Plain-text document sources
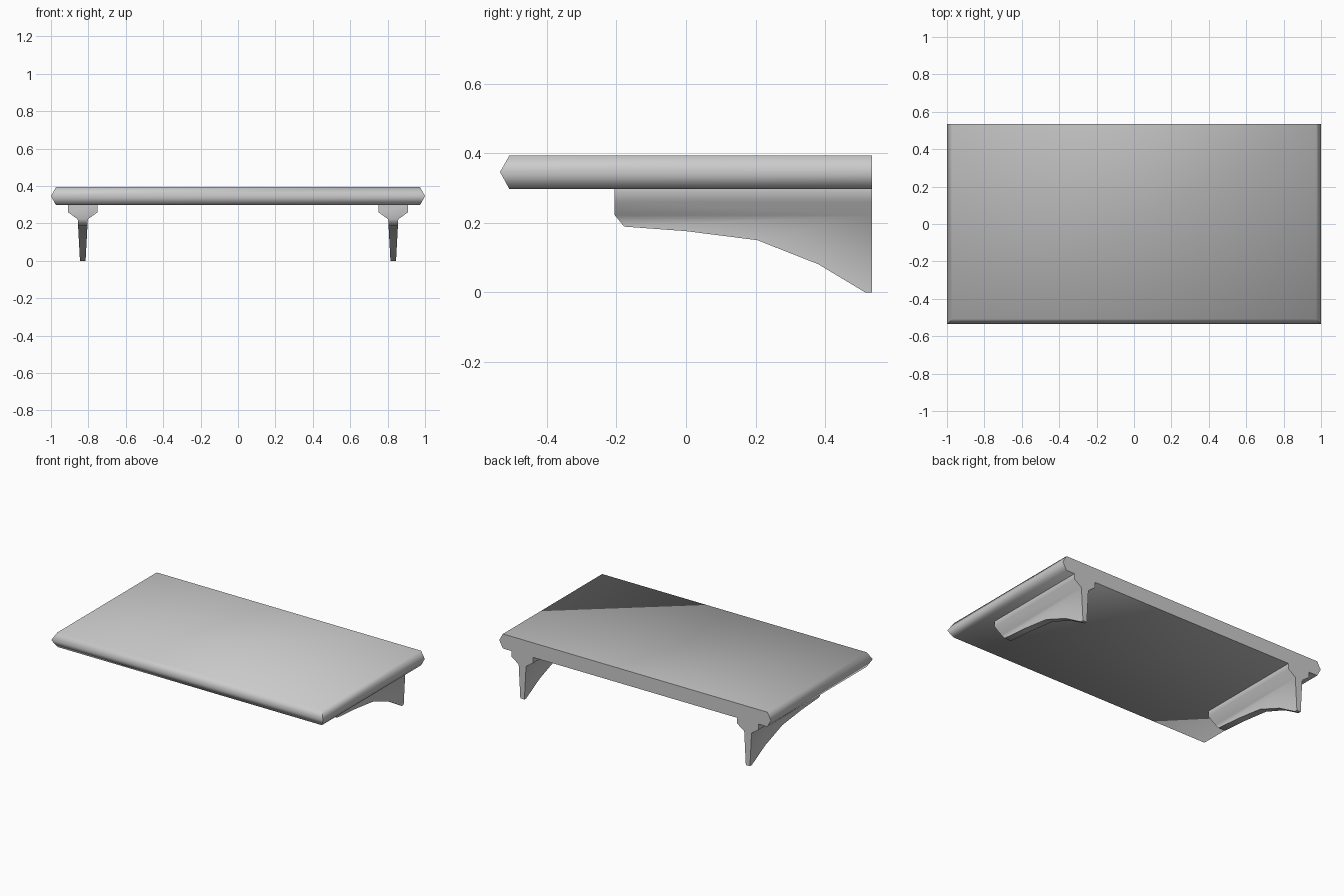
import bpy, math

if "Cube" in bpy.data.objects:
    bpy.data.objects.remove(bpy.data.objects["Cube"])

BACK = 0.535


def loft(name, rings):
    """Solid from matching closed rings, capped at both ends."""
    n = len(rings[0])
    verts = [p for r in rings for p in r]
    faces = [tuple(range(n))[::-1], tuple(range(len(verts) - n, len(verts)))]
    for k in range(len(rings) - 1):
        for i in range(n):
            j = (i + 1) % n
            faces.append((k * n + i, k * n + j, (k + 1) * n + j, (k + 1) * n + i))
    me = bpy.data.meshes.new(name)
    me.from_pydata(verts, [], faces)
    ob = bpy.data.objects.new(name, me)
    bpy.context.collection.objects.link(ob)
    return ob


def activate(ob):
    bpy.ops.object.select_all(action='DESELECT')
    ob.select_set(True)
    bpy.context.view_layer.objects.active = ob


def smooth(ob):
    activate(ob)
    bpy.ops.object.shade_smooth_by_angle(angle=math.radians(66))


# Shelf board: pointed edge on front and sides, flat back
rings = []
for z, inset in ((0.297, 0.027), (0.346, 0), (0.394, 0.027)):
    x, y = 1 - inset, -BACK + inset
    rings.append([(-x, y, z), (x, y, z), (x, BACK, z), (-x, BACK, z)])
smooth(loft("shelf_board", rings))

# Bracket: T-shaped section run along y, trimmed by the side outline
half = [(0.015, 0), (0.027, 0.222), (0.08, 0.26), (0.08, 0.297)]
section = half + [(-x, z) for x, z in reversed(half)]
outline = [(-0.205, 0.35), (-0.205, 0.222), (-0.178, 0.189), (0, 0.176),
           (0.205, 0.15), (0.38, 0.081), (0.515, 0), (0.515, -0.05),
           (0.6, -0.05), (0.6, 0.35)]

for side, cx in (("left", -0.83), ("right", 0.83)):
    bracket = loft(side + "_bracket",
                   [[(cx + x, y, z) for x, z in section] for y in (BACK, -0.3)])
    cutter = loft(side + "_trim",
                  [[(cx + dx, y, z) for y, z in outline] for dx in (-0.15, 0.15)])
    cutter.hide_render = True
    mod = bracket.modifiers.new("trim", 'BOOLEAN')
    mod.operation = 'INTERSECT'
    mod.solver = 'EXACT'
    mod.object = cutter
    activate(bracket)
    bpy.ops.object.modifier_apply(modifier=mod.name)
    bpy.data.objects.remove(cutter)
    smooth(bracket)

## INSTRUCTIONS FOR THE TASK
In the records above, find the lines containing "loft" and copy them.

## COMPLETED TASK
def loft(name, rings):
smooth(loft("shelf_board", rings))
    bracket = loft(side + "_bracket",
    cutter = loft(side + "_trim",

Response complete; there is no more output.